** RECORDS follows **
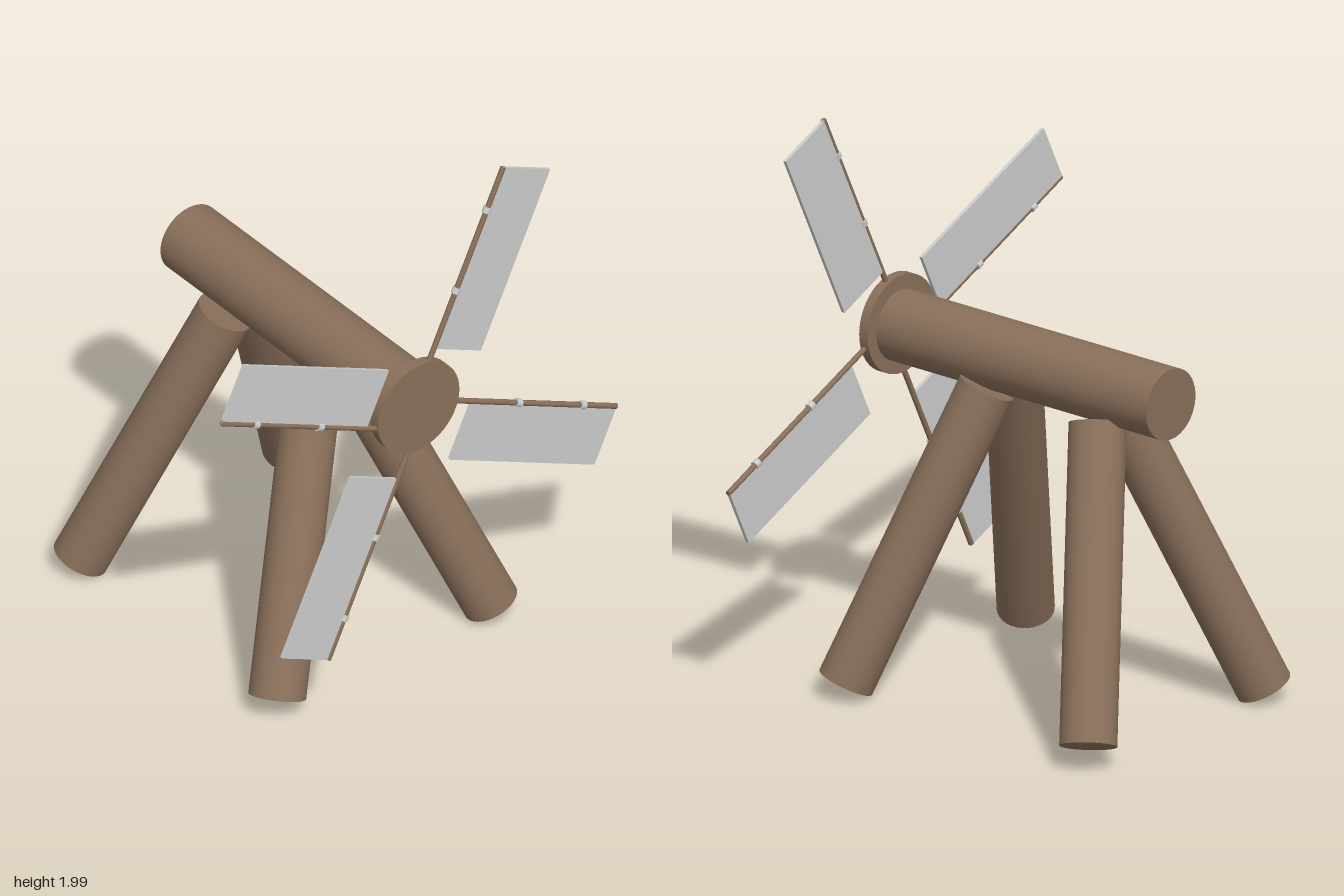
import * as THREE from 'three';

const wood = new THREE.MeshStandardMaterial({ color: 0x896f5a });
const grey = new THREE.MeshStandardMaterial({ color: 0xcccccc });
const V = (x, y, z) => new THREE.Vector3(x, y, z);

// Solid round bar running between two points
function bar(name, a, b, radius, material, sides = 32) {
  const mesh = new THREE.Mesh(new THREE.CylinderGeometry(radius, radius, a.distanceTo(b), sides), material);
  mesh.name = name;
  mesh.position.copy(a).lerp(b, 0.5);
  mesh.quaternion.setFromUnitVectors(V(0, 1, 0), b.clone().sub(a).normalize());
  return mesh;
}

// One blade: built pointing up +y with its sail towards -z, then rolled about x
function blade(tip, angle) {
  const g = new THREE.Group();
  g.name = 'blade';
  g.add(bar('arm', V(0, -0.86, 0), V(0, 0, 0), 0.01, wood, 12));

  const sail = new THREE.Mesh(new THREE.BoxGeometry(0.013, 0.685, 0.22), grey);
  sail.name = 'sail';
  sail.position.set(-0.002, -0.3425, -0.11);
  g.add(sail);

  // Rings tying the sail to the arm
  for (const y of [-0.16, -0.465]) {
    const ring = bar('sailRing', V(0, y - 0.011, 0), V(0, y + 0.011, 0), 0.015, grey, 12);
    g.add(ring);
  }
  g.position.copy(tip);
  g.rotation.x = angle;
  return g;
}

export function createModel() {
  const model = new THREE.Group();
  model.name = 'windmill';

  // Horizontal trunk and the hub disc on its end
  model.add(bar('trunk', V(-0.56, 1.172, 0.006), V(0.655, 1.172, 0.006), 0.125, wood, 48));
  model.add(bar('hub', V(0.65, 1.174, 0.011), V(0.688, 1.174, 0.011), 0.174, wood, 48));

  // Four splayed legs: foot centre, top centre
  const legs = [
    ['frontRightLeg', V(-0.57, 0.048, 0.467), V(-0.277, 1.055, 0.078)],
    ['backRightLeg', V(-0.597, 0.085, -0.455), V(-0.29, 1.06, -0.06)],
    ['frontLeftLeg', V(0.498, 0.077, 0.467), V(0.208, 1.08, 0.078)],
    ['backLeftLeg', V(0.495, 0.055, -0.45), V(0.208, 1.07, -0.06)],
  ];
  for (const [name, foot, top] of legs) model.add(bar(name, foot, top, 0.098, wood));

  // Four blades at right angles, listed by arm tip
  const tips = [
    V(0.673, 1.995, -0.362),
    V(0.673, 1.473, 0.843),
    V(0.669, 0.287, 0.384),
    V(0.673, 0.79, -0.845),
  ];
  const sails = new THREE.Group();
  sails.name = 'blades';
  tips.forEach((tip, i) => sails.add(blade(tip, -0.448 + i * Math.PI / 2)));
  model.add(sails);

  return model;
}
** End of RECORDS **
» **WHAT YOU HAVE TO DO**:
Output the records above in their entirety and exactly, leaving out all images.

» **OUTPUT OF THE TASK**:
import * as THREE from 'three';

const wood = new THREE.MeshStandardMaterial({ color: 0x896f5a });
const grey = new THREE.MeshStandardMaterial({ color: 0xcccccc });
const V = (x, y, z) => new THREE.Vector3(x, y, z);

// Solid round bar running between two points
function bar(name, a, b, radius, material, sides = 32) {
  const mesh = new THREE.Mesh(new THREE.CylinderGeometry(radius, radius, a.distanceTo(b), sides), material);
  mesh.name = name;
  mesh.position.copy(a).lerp(b, 0.5);
  mesh.quaternion.setFromUnitVectors(V(0, 1, 0), b.clone().sub(a).normalize());
  return mesh;
}

// One blade: built pointing up +y with its sail towards -z, then rolled about x
function blade(tip, angle) {
  const g = new THREE.Group();
  g.name = 'blade';
  g.add(bar('arm', V(0, -0.86, 0), V(0, 0, 0), 0.01, wood, 12));

  const sail = new THREE.Mesh(new THREE.BoxGeometry(0.013, 0.685, 0.22), grey);
  sail.name = 'sail';
  sail.position.set(-0.002, -0.3425, -0.11);
  g.add(sail);

  // Rings tying the sail to the arm
  for (const y of [-0.16, -0.465]) {
    const ring = bar('sailRing', V(0, y - 0.011, 0), V(0, y + 0.011, 0), 0.015, grey, 12);
    g.add(ring);
  }
  g.position.copy(tip);
  g.rotation.x = angle;
  return g;
}

export function createModel() {
  const model = new THREE.Group();
  model.name = 'windmill';

  // Horizontal trunk and the hub disc on its end
  model.add(bar('trunk', V(-0.56, 1.172, 0.006), V(0.655, 1.172, 0.006), 0.125, wood, 48));
  model.add(bar('hub', V(0.65, 1.174, 0.011), V(0.688, 1.174, 0.011), 0.174, wood, 48));

  // Four splayed legs: foot centre, top centre
  const legs = [
    ['frontRightLeg', V(-0.57, 0.048, 0.467), V(-0.277, 1.055, 0.078)],
    ['backRightLeg', V(-0.597, 0.085, -0.455), V(-0.29, 1.06, -0.06)],
    ['frontLeftLeg', V(0.498, 0.077, 0.467), V(0.208, 1.08, 0.078)],
    ['backLeftLeg', V(0.495, 0.055, -0.45), V(0.208, 1.07, -0.06)],
  ];
  for (const [name, foot, top] of legs) model.add(bar(name, foot, top, 0.098, wood));

  // Four blades at right angles, listed by arm tip
  const tips = [
    V(0.673, 1.995, -0.362),
    V(0.673, 1.473, 0.843),
    V(0.669, 0.287, 0.384),
    V(0.673, 0.79, -0.845),
  ];
  const sails = new THREE.Group();
  sails.name = 'blades';
  tips.forEach((tip, i) => sails.add(blade(tip, -0.448 + i * Math.PI / 2)));
  model.add(sails);

  return model;
}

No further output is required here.